"Butt Out: The Smoker's Book" is for the smoker who wants to quit or is thinking about quitting smoking. It is based on the scientific literature on quitting smoking but it is written in a way that is easy to read. Quitting smoking is hard to do and many smokers feel judged about their smoking and pressure from everyone to quit. The author, Dr. David Antonuccio, understands the challenge of quitting smoking and has worked for over 30 years helping people do so. He has sprinkled cartoons throughout the book to help lighten the mood while systematically teaching skills that have been shown to be helpful in quitting smoking. The full version of this book was used for years to help veterans quit smoking at the Reno V.A. Medical Center where some of the most highly dependent smokers sought treatment. It has been systematically evaluated in research at that facility (Graybar, Antonuccio, & Boutilier, 1993) with good results. Now you can use what has been learned to help quit smoking. A partner's book is also available.

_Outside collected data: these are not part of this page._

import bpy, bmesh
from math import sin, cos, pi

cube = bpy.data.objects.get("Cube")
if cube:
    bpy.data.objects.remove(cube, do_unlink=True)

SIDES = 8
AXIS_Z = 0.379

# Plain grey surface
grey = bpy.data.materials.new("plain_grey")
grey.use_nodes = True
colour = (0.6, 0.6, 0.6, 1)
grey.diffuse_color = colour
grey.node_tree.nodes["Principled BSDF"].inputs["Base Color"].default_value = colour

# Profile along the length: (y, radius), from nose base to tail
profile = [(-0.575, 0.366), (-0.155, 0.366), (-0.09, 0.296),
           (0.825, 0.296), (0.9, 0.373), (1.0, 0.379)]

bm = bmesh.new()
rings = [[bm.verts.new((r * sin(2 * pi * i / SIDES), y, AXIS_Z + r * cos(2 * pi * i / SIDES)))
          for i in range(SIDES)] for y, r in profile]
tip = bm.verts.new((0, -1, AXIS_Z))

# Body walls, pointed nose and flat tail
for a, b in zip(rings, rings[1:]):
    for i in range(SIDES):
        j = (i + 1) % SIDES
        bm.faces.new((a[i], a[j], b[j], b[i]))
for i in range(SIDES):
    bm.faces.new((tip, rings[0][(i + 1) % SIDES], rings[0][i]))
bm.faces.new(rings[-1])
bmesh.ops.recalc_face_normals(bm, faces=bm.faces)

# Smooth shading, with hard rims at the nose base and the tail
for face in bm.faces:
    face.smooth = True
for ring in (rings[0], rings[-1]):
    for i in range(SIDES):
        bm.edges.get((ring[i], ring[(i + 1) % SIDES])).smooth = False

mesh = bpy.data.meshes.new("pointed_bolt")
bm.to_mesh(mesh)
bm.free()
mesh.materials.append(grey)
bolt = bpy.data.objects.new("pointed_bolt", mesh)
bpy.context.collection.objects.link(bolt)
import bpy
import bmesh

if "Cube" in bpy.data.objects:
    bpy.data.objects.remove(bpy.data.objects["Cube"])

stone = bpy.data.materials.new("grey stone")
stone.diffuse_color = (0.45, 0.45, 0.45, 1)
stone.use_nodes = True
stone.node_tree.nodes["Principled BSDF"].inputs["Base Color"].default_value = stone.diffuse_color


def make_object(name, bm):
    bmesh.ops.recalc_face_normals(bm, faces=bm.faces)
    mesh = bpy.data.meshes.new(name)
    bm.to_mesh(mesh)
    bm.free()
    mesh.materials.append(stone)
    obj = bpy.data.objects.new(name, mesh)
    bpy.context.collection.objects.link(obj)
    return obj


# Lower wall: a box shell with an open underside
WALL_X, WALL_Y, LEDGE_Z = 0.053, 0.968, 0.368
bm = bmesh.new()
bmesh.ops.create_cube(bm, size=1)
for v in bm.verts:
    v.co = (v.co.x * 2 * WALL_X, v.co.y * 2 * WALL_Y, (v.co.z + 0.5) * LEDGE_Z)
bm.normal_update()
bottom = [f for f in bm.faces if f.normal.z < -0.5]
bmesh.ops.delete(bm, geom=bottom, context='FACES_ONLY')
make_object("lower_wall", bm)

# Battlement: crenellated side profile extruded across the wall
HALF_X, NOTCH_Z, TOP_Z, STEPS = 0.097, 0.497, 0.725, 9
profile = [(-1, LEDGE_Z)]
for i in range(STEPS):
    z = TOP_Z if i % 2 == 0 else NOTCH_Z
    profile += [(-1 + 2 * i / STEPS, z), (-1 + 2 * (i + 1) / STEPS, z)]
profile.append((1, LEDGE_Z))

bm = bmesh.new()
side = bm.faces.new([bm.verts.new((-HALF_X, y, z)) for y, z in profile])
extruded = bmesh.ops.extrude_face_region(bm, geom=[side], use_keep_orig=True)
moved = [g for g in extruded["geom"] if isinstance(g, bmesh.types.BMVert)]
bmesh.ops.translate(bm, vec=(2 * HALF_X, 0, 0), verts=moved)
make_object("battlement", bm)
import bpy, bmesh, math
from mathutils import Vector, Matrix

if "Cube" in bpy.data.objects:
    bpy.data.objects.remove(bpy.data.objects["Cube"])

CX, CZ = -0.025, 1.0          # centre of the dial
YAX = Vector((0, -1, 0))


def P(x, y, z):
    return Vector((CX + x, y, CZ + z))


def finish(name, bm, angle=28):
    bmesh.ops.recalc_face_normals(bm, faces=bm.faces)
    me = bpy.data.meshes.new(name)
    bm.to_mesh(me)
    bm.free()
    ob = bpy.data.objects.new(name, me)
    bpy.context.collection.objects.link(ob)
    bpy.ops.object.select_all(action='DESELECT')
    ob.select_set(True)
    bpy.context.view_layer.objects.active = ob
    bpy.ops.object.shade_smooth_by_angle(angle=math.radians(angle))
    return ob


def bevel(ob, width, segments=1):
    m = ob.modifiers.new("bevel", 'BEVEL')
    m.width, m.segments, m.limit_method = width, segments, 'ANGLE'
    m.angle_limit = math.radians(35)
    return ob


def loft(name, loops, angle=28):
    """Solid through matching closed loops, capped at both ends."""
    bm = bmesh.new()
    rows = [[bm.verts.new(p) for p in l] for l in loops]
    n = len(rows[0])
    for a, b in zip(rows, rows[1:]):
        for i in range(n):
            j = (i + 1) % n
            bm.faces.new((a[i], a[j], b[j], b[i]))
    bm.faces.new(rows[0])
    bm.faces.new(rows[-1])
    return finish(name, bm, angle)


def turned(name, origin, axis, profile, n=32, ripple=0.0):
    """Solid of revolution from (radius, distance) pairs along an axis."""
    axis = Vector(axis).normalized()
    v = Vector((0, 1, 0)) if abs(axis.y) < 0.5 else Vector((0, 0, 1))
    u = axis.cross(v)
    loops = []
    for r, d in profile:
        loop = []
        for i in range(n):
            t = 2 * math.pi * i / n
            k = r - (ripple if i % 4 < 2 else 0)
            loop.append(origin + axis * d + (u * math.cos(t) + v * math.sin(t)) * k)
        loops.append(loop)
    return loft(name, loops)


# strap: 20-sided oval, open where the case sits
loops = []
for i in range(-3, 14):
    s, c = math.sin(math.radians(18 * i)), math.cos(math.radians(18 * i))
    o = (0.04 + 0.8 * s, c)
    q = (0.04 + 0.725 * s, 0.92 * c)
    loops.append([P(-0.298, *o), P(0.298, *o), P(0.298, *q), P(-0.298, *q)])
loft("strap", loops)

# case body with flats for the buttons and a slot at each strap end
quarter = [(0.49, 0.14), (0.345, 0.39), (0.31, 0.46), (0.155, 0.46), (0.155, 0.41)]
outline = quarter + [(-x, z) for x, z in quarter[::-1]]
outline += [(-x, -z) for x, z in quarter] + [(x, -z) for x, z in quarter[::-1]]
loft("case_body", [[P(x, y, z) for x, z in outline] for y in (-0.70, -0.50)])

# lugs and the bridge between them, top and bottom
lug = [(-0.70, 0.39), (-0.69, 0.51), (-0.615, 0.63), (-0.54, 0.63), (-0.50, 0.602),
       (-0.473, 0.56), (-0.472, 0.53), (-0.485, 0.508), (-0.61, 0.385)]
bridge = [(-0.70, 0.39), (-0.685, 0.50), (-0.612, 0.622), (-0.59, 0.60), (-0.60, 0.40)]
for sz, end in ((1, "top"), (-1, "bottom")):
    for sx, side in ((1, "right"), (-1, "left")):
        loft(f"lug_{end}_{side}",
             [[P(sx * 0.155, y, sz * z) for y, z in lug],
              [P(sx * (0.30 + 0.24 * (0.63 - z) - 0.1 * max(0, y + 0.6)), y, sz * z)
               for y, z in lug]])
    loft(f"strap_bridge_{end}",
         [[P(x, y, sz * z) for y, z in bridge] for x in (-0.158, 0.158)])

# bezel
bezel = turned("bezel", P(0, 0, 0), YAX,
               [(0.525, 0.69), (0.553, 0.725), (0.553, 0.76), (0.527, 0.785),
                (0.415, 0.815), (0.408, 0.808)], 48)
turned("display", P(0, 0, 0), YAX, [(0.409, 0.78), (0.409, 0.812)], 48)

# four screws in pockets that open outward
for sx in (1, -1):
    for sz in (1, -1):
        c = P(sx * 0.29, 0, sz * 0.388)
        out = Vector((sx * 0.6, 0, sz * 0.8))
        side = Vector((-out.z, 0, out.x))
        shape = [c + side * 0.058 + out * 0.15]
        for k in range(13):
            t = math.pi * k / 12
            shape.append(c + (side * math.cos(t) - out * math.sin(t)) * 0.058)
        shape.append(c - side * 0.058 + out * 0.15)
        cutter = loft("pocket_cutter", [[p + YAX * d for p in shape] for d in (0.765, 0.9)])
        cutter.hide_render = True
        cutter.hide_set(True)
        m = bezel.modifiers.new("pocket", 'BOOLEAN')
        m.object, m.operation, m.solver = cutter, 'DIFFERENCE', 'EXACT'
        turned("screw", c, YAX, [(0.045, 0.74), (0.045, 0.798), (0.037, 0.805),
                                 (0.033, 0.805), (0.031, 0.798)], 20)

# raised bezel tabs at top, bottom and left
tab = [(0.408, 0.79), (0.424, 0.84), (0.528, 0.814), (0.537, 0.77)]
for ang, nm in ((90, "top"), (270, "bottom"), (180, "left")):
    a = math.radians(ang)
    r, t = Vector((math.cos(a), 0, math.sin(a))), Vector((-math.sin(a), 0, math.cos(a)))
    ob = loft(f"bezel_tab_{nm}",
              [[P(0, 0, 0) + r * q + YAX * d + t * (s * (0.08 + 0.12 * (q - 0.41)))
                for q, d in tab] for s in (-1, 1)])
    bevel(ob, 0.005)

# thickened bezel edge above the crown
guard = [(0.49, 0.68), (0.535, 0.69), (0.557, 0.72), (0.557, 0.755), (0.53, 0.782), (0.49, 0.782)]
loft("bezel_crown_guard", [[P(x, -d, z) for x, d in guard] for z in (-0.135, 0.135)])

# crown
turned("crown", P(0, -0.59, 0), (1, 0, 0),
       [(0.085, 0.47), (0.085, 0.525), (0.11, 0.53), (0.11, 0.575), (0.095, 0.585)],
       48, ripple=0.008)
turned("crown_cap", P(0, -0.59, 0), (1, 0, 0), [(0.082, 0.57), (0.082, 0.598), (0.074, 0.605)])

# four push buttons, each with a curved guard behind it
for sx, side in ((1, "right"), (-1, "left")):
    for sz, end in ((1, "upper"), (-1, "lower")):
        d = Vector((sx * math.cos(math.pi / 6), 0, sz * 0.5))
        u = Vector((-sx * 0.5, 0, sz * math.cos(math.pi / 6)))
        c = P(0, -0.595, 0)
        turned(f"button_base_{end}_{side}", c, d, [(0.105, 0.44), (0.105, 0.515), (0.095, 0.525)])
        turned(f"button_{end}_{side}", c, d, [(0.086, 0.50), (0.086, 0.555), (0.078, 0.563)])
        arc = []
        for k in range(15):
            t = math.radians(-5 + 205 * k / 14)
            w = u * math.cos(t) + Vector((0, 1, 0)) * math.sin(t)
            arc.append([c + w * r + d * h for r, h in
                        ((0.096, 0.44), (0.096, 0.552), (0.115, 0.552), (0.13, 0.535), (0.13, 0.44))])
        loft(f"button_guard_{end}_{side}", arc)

|Publisher:||Lucky Bat Books|
|Sold by:||Barnes & Noble|
|File size:||2 MB|
About the Author
David O. Antonuccio received his B.A. (1975) in psychology (honors) and economics from Stanford University. He received his M.A. (1979) and Ph.D. (1980) in Clinical Psychology from the University of Oregon. He is a Professor Emeritus in the Dept. of Psychiatry and Behavioral Sciences at the University of Nevada School of Medicine and a past faculty member at the Fielding Graduate University. He lives in Reno and served on the Nevada State Board of Psychological Examiners from 1990 to 1998. His clinical and research interests include the behavioral treatment of depression, anxiety, and smoking. He holds a Diplomate in Clinical Psychology from the American Board of Professional Psychology and is a Fellow of both the American Psychological Association and the American Psychological Society. He was named Outstanding Psychologist in 1993 by the Nevada State Psychological Association (NSPA), received an Award of Achievement from NSPA in 1999 for his work on depression, was named the 2000 recipient of the McReynolds Foundation Psychological Services Award for “outstanding contributions to clinical science”, and received the APAHC (Association for Psychologists in Academic Health Settings) Bud Ogel Award for Distinguished Achievement in Research in 2006. He was named the 2011 recipient of the Ira Pauly Award for outstanding residency teaching in psychiatry at the University of Nevada School of Medicine.